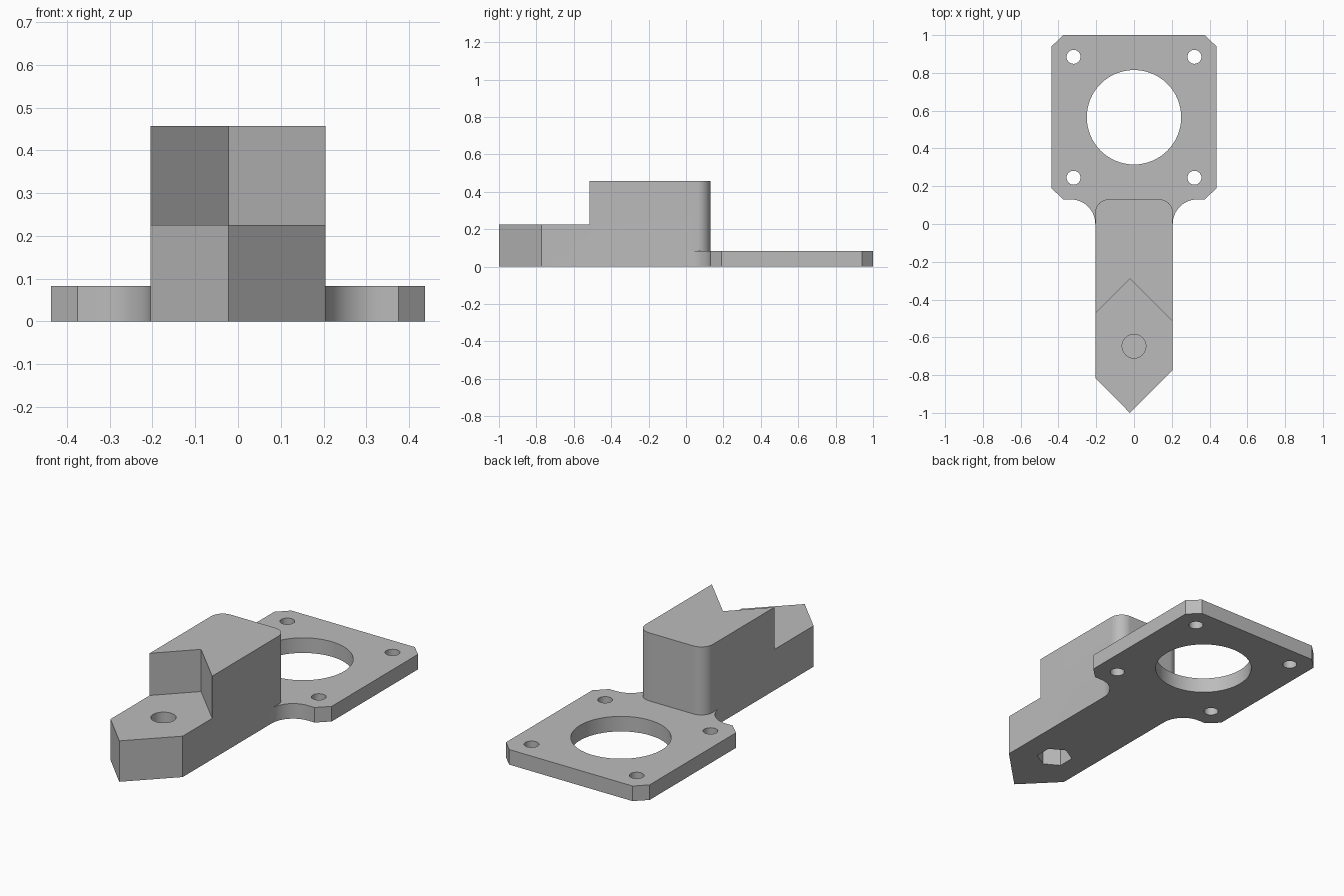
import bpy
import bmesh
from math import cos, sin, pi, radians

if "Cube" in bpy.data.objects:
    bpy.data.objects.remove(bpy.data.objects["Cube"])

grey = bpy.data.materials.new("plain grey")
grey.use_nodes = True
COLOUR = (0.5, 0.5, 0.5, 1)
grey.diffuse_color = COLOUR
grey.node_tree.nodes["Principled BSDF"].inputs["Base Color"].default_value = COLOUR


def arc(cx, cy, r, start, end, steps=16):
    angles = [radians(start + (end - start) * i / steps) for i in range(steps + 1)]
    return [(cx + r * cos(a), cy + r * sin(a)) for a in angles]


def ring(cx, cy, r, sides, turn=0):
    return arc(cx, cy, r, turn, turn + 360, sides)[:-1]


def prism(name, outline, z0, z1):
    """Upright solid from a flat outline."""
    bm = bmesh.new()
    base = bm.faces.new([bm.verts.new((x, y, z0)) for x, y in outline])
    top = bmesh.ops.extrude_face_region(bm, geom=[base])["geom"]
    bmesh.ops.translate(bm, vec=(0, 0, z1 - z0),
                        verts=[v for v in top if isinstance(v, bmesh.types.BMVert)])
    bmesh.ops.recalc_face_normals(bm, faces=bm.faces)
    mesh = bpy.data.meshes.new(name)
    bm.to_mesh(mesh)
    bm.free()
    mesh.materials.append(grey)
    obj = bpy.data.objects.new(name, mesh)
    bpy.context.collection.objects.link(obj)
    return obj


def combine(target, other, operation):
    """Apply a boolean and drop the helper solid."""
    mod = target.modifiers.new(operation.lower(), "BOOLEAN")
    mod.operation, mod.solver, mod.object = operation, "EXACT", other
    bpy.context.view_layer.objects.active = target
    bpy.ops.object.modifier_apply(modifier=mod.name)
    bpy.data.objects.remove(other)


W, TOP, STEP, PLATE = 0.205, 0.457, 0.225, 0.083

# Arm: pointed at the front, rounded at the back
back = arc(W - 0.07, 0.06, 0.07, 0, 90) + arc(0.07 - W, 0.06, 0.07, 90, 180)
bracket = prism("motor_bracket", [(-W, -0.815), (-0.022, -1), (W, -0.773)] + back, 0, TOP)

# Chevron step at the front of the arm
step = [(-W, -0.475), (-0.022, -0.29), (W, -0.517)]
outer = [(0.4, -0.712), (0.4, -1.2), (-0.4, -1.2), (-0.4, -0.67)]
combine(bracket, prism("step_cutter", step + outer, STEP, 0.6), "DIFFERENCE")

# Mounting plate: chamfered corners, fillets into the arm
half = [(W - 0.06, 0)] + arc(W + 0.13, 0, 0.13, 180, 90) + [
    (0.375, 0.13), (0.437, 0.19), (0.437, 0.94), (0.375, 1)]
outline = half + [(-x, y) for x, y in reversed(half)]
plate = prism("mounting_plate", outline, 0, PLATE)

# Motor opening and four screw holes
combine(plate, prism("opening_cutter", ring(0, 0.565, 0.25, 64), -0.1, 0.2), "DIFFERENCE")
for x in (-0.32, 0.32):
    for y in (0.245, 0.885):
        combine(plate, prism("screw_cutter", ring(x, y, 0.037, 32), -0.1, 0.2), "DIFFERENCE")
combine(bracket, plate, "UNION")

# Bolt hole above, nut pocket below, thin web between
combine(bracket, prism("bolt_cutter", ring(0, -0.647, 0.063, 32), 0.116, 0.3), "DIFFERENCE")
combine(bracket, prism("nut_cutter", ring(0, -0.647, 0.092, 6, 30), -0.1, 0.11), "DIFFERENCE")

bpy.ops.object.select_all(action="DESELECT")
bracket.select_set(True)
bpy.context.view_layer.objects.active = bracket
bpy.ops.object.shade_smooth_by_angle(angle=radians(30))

==

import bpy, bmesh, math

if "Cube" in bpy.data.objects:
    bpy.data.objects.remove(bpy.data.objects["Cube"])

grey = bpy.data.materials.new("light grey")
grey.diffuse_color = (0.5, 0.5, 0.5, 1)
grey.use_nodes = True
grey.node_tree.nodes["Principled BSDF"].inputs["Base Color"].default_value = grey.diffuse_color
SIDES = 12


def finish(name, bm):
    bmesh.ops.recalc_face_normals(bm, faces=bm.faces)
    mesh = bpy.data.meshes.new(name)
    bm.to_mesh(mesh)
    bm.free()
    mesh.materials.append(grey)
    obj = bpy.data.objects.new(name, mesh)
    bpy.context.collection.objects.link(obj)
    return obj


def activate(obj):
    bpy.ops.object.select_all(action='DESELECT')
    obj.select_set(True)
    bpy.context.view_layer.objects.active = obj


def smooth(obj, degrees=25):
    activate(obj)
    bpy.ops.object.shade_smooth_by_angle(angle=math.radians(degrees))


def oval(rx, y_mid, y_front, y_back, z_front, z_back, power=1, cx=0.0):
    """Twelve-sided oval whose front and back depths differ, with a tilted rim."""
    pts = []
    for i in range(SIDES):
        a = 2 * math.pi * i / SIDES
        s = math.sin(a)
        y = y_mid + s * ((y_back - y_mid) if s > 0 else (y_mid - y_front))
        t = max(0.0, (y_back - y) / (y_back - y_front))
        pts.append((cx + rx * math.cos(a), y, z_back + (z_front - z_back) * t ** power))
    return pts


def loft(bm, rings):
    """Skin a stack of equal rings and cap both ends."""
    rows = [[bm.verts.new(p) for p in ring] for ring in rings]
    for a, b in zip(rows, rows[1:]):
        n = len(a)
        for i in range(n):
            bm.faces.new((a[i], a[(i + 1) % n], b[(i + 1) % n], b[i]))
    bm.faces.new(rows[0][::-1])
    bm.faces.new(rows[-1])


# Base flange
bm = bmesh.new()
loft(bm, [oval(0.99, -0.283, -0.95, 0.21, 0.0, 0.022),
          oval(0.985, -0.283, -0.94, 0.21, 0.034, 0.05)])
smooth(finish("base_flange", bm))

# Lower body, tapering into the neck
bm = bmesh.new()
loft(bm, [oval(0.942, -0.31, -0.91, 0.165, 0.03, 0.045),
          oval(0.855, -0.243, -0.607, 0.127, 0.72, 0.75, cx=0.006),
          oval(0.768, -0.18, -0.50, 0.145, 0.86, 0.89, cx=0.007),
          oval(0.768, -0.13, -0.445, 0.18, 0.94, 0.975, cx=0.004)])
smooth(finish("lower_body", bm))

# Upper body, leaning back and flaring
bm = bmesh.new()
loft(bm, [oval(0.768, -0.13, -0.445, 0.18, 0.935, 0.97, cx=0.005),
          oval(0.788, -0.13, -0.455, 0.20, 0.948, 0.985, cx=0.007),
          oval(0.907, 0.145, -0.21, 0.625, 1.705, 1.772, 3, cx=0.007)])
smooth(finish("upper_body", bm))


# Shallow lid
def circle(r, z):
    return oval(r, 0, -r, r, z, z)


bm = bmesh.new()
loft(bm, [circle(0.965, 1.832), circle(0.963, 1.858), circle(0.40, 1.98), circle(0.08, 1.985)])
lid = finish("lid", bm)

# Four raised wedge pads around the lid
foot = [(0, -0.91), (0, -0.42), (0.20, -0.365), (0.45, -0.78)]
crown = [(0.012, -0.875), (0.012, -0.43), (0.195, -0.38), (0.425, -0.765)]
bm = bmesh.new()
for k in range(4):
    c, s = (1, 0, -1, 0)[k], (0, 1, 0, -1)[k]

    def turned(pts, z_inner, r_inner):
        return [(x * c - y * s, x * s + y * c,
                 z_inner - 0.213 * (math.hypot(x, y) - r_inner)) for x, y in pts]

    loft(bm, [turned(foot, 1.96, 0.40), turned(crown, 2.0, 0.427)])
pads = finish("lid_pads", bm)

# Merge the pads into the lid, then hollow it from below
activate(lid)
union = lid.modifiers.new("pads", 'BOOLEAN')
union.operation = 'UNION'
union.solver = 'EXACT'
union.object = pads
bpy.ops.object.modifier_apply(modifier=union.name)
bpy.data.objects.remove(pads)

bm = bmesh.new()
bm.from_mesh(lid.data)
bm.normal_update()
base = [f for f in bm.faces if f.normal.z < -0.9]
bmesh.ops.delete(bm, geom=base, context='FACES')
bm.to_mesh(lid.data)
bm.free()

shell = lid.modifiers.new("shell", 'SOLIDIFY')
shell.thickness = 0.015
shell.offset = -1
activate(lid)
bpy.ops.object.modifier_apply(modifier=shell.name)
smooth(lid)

---

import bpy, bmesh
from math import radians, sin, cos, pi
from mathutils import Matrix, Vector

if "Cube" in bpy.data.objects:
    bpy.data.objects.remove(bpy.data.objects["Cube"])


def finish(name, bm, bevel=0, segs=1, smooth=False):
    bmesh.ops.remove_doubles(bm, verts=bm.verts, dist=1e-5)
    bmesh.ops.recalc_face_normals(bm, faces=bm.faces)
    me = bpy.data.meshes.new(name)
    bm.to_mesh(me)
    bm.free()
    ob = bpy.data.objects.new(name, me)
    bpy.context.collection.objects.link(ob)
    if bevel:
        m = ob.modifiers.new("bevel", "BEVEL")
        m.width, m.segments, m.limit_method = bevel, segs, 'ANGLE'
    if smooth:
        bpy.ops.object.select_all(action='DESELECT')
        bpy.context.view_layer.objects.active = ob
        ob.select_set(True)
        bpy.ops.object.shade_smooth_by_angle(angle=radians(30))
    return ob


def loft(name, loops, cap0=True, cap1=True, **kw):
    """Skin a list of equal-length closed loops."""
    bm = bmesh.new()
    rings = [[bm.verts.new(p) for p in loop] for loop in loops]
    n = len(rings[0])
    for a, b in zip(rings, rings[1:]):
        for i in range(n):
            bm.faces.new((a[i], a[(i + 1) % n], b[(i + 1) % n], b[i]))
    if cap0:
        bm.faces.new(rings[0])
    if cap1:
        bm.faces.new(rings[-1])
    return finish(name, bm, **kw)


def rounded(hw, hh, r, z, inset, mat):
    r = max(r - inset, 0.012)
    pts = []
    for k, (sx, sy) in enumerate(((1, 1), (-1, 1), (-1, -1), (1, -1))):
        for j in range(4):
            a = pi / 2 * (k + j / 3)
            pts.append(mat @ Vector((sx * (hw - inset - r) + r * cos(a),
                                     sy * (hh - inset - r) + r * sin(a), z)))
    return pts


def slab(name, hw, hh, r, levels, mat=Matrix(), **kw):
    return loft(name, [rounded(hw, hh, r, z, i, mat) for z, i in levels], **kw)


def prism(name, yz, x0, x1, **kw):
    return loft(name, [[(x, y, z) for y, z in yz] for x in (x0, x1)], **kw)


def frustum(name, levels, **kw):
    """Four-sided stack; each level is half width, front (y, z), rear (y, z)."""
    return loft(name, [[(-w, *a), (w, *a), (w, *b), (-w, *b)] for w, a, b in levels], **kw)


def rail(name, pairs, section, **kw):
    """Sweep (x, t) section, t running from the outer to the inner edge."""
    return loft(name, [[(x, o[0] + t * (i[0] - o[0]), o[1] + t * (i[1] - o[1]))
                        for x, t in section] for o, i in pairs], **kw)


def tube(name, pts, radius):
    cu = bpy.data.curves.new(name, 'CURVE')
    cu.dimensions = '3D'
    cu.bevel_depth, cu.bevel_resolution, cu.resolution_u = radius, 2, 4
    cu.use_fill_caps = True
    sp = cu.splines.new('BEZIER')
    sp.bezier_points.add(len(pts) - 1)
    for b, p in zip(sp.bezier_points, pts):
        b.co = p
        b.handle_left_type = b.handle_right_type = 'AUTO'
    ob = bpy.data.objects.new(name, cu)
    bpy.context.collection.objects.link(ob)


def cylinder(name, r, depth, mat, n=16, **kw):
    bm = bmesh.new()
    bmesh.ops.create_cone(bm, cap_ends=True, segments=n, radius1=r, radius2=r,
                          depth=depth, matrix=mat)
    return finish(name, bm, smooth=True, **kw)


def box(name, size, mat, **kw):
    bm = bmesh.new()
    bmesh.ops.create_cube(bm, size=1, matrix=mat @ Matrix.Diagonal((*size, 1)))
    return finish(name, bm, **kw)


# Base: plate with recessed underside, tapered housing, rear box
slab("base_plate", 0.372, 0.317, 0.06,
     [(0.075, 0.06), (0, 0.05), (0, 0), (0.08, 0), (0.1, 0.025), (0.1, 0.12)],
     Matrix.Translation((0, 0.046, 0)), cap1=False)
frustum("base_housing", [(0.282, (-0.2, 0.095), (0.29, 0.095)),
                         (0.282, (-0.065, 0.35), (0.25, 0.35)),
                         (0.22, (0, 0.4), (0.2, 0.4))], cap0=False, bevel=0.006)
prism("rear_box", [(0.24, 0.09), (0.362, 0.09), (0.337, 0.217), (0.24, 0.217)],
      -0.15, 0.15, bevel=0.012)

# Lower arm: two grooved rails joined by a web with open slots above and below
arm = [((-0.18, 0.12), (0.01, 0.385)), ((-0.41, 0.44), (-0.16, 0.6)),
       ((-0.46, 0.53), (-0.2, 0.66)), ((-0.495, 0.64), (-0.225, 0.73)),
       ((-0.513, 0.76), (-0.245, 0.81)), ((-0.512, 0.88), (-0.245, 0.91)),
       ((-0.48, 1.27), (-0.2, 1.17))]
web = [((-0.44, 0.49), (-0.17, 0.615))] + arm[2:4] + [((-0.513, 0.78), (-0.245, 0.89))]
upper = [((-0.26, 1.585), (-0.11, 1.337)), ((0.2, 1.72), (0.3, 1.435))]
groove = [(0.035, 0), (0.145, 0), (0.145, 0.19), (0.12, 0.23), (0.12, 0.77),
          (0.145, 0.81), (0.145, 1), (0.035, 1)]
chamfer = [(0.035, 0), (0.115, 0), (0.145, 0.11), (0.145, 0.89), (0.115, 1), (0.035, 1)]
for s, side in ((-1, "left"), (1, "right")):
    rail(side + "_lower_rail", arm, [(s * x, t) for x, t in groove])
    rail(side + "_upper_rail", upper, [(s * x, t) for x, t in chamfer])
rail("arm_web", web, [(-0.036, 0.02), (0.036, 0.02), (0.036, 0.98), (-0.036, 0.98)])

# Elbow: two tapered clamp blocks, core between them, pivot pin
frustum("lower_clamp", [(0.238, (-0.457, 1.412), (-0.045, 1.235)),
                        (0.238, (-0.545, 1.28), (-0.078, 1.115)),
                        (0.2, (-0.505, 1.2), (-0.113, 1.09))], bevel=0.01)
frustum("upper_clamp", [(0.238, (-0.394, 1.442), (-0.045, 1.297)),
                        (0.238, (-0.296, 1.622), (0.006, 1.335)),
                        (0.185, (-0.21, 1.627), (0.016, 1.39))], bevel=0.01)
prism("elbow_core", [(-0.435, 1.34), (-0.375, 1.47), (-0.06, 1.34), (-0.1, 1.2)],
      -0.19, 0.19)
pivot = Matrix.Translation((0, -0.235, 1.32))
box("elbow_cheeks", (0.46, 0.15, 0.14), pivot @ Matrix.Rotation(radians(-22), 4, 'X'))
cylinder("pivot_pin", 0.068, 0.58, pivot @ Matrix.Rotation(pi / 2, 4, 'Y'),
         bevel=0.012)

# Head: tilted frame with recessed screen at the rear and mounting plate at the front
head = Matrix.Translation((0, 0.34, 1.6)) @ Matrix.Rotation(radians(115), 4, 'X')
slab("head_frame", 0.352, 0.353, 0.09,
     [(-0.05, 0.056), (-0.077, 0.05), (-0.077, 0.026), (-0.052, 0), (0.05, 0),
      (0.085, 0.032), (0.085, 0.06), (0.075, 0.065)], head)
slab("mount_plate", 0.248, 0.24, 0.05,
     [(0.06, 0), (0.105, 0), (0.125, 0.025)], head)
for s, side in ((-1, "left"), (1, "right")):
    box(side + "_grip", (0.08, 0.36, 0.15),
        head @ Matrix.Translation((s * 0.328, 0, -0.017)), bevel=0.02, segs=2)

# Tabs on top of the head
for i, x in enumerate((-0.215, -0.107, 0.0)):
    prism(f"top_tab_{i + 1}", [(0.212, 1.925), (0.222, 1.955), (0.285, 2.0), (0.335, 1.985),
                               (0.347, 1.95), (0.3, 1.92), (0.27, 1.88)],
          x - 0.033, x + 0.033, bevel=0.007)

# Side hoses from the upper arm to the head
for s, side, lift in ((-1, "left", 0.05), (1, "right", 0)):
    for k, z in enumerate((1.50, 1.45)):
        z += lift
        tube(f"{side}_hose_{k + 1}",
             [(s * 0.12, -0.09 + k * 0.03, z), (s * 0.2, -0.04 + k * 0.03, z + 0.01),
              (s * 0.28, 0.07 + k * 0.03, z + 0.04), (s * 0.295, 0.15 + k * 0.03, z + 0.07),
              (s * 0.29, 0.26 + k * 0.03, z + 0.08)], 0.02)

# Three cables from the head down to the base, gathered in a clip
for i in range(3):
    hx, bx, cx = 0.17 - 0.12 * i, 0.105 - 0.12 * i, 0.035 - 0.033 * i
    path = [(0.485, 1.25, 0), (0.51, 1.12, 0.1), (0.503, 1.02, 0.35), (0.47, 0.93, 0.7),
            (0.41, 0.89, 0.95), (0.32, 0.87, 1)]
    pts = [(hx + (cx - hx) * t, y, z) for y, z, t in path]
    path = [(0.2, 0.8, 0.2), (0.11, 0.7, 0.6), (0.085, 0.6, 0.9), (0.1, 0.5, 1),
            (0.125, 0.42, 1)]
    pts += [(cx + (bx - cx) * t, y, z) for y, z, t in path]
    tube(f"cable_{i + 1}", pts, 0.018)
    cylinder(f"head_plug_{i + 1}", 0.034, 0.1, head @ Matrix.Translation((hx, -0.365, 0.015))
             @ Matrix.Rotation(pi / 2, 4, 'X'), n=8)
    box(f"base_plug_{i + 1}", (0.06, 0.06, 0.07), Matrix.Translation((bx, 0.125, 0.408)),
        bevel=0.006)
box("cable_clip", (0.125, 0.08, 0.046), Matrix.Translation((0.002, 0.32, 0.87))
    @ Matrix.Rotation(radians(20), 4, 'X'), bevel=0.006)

## Assignment
Keeping every character as it is, restate the lines above that run from the line with "union.solver = 'EXACT'" through the line with "smooth(lid)", both included, and nothing else.

## Answer for the task
union.solver = 'EXACT'
union.object = pads
bpy.ops.object.modifier_apply(modifier=union.name)
bpy.data.objects.remove(pads)

bm = bmesh.new()
bm.from_mesh(lid.data)
bm.normal_update()
base = [f for f in bm.faces if f.normal.z < -0.9]
bmesh.ops.delete(bm, geom=base, context='FACES')
bm.to_mesh(lid.data)
bm.free()

shell = lid.modifiers.new("shell", 'SOLIDIFY')
shell.thickness = 0.015
shell.offset = -1
activate(lid)
bpy.ops.object.modifier_apply(modifier=shell.name)
smooth(lid)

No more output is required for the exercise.